Mapping Drones


There are three main factors to consider when picking the drone for your project. It must be able to carry your desired sensor package, it must be able to operate within the restrictions of your environment, and it must be able to cover your entire work area in a reasonable number of flights.

Choosing a Drone

A drone needs to work reliably in your environment in order to provide useful data. The biggest choice to make around a drone is whether to pick a fixed wing or multirotor aircraft. Fixed wing aircraft fly longer and cover more area, into tens of thousands of acres per work day with the E3400. As a result they tend to be larger and to require more space for launch and recovery. The E386 uses a parachute to allow for safe recovery in confined areas or on very rough terrain.
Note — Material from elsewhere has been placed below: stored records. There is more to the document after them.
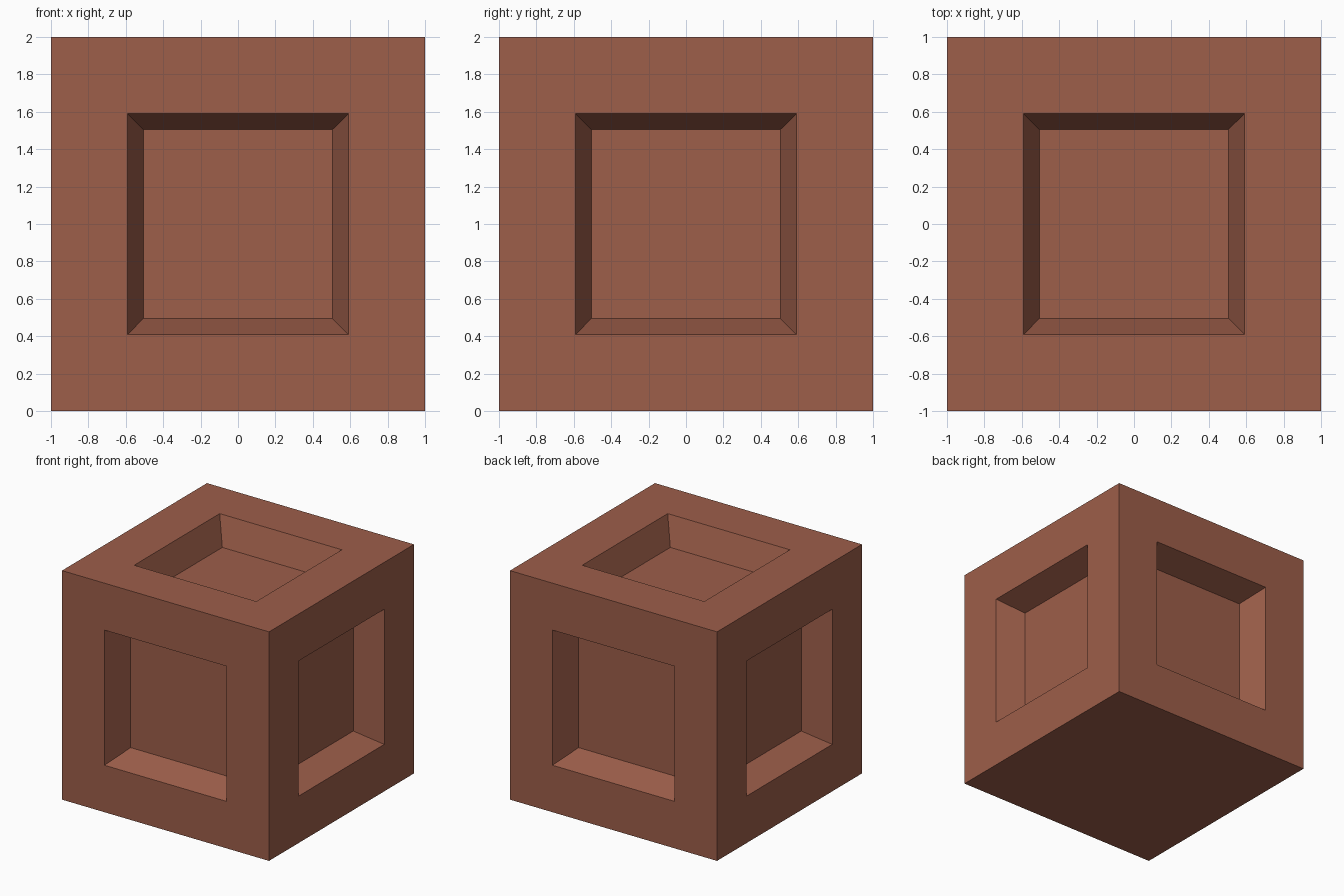
import bpy
import bmesh

if "Cube" in bpy.data.objects:
    bpy.data.objects.remove(bpy.data.objects["Cube"])

SIZE = 2.0
RIM = 0.41      # frame width around each panel
BEVEL = 0.085   # inward slope of the recess walls
DEPTH = 0.24    # recess depth

mat = bpy.data.materials.new("reddish brown")
mat.diffuse_color = (0.337, 0.112, 0.068, 1.0)
mat.use_nodes = True
mat.node_tree.nodes["Principled BSDF"].inputs["Base Color"].default_value = mat.diffuse_color

# Block standing on the ground
bm = bmesh.new()
bmesh.ops.create_cube(bm, size=SIZE)
bmesh.ops.translate(bm, verts=bm.verts, vec=(0, 0, SIZE / 2))
bm.normal_update()

# Recessed panels on every side except the underside
panels = [f for f in bm.faces if f.normal.z > -0.5]
for width in (RIM, BEVEL):
    bmesh.ops.inset_individual(bm, faces=panels, thickness=width, use_even_offset=True)
bm.normal_update()
for f in panels:
    bmesh.ops.translate(bm, verts=f.verts, vec=f.normal * -DEPTH)
bm.normal_update()

mesh = bpy.data.meshes.new("panelled_block")
bm.to_mesh(mesh)
bm.free()
mesh.materials.append(mat)
block = bpy.data.objects.new("panelled_block", mesh)
bpy.context.collection.objects.link(block)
Multirotors can work in extremely confined areas but typically only cover up to about 100 acres per flight and carry a limited payload.

Weather conditions can significantly affect the operations of small unmanned aircraft. Strong prevailing wind or wind gusts can reduce performance or the quality of collected imagery. Just as with manned aircraft, high altitude, heat and humidity affect performance and efficiency. Plan for longer ascents and shorter flights when flying in these conditions.

E384 – Best ValueE386 – Parachute RecoveryE400 – Longest Range
Flight Time90-110 minutes85 minutesUp to 3 Hrs
Mapping Coverage (5cm/pixel, 60/60 Overlap/Sidelap)1000 acres850 acres2000+
Infrastructure RequirementTakeoff: None
Auto Landing: 120x30m Cleared Space
Operator Landing: 40x15m Cleared Space
Takeoff: None
Parachute Recovery: 30x30m Cleared Space
Takeoff: None
Auto Landing: 120x30m Cleared Space
Operator Landing: 40x15m Cleared Space
Sensor OptionsR10C, RedEdge-M, Sequoia, FLIR, PPKR10C, RedEdge-M, Sequoia, FLIR, PPKR10C, RedEdge-M, Sequoia, FLIR, RX1R II, PPK
Special FeaturesHighly ConfigurableParachute RecoveryExtreme Performance
Starting At$5,990$8,990Contact Us


Sensor choice depends on the application. For mapping and surveying, a high resolution optical sensor with low distortion lens is usually desirable.

Choosing a Sensor

The sensor determines the quality and type of data collected by your drone. For creating orthomosaics and digital surface models, picking a high resolution optical sensor like the R10C or RX1R II with a low distortion lens results in the highest quality results for surveying purposes. The R10C can collect data in the landscape orientation and automatically geotag its images, so it is particularly efficient for high productivity teams.

Other sensors are available for specialty applications. Converted NDVI cameras can collect NDVI imagery for crops at a reasonable cost. Multispectral sensors like the Parrot Sequoia and Micasense RedEdge offer fully calibrated NDVI data at a higher cost. The benefit of adding calibration to NDVI sensors is that it allows absolute NDVI values to be compared day to day and between different fields and seasons while an uncalibrated sensor can only make comparisons within a single flight.

Thermal sensors from FLIR are also available. Thermal imagery is typically very low resolution but can be useful for a variety of applications in agriculture, construction and inspection.


In flight, your drone will collect hundreds or thousands of individual images. It’s then up to you to process that data into an orthomosaic and digital elevation model. Event 38 can recommend appropriate software options depending on your sensors and typical mission.